[Start of section]

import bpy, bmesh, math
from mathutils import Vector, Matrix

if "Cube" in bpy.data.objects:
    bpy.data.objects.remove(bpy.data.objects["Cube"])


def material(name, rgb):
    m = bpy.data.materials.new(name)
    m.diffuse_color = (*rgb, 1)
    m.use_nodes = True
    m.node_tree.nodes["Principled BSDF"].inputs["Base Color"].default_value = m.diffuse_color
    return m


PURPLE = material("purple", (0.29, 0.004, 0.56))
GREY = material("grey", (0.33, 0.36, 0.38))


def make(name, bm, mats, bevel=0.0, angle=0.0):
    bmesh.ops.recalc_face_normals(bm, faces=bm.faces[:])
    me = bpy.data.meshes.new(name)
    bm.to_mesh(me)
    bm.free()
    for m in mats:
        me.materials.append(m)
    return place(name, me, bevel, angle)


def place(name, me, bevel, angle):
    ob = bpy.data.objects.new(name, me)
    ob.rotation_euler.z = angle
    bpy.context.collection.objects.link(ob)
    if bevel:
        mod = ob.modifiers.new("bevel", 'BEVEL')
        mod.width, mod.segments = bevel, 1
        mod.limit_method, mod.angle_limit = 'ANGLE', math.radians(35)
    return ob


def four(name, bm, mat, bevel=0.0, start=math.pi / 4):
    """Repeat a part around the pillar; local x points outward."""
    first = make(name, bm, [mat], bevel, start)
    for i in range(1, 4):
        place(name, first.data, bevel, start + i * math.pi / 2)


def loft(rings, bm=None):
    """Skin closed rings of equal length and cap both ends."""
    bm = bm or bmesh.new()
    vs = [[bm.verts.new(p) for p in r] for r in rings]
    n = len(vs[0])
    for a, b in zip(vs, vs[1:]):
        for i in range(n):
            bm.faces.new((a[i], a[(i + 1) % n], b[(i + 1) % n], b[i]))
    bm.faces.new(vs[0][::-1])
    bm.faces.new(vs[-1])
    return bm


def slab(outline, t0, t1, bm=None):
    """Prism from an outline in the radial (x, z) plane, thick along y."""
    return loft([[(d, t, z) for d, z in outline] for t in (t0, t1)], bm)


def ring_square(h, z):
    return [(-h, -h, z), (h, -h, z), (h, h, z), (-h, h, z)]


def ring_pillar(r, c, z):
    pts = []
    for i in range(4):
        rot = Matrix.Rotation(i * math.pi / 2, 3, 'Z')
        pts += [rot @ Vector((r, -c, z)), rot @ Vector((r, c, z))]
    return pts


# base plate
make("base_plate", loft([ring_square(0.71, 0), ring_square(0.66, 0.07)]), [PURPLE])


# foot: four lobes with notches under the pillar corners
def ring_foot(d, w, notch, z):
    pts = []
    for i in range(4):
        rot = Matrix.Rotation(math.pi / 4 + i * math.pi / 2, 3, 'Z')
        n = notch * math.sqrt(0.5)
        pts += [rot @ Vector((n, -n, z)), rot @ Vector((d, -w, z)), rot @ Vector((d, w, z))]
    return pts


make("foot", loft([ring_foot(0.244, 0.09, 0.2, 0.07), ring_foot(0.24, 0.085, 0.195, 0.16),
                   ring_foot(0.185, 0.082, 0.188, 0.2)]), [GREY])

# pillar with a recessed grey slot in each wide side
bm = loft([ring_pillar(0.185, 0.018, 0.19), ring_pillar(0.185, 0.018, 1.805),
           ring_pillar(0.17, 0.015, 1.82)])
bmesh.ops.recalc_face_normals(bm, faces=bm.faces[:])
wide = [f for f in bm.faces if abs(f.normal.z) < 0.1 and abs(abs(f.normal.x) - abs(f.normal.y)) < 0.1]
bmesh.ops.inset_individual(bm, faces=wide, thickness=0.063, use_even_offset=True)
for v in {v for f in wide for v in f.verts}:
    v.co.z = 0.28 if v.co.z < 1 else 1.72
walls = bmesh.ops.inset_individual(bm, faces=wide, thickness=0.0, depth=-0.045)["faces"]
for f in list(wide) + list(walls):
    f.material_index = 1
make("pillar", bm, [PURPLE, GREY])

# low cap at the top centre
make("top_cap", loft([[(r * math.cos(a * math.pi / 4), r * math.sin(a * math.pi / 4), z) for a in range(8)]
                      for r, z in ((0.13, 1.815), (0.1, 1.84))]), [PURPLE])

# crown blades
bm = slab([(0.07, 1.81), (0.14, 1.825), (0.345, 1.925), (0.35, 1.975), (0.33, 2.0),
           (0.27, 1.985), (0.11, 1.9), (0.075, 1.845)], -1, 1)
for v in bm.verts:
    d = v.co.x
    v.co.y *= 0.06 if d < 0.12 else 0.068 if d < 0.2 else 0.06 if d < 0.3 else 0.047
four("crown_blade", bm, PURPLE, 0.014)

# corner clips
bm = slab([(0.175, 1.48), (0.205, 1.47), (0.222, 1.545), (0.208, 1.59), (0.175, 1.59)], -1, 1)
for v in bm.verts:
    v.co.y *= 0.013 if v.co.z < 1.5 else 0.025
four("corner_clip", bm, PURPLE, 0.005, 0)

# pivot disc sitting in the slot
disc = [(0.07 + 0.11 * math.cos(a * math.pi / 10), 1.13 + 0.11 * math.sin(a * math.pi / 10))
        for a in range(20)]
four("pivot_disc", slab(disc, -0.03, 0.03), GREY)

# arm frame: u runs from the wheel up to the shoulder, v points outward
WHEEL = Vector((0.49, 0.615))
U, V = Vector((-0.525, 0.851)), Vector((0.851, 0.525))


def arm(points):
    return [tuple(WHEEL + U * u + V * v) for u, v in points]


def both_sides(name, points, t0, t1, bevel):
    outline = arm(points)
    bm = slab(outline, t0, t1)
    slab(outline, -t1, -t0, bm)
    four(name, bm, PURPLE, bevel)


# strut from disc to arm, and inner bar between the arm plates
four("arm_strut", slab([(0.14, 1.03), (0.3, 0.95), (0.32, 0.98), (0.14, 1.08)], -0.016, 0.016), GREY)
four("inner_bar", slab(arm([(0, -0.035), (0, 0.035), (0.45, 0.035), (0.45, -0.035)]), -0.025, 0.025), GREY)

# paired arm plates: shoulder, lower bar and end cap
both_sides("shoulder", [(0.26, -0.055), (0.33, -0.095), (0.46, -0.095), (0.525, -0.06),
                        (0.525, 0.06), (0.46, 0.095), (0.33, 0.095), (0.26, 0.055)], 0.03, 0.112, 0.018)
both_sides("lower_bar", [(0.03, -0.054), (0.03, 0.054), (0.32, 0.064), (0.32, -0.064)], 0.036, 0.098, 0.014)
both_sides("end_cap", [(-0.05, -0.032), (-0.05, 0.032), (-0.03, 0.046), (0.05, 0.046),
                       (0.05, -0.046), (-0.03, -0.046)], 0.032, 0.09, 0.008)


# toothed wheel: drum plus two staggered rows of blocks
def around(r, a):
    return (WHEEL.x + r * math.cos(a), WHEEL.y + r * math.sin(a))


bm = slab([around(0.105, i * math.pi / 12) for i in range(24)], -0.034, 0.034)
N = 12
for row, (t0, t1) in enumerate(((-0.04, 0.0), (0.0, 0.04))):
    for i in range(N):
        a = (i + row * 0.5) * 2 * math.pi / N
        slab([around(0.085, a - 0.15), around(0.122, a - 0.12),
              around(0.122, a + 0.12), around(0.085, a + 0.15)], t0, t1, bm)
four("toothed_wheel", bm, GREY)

[End of section]

Look above for the line containing "WHEEL = Vector((0.49, 0.615))". Output from there through the line containing "# strut from", exactly and inclusively.

WHEEL = Vector((0.49, 0.615))
U, V = Vector((-0.525, 0.851)), Vector((0.851, 0.525))


def arm(points):
    return [tuple(WHEEL + U * u + V * v) for u, v in points]


def both_sides(name, points, t0, t1, bevel):
    outline = arm(points)
    bm = slab(outline, t0, t1)
    slab(outline, -t1, -t0, bm)
    four(name, bm, PURPLE, bevel)


# strut from disc to arm, and inner bar between the arm plates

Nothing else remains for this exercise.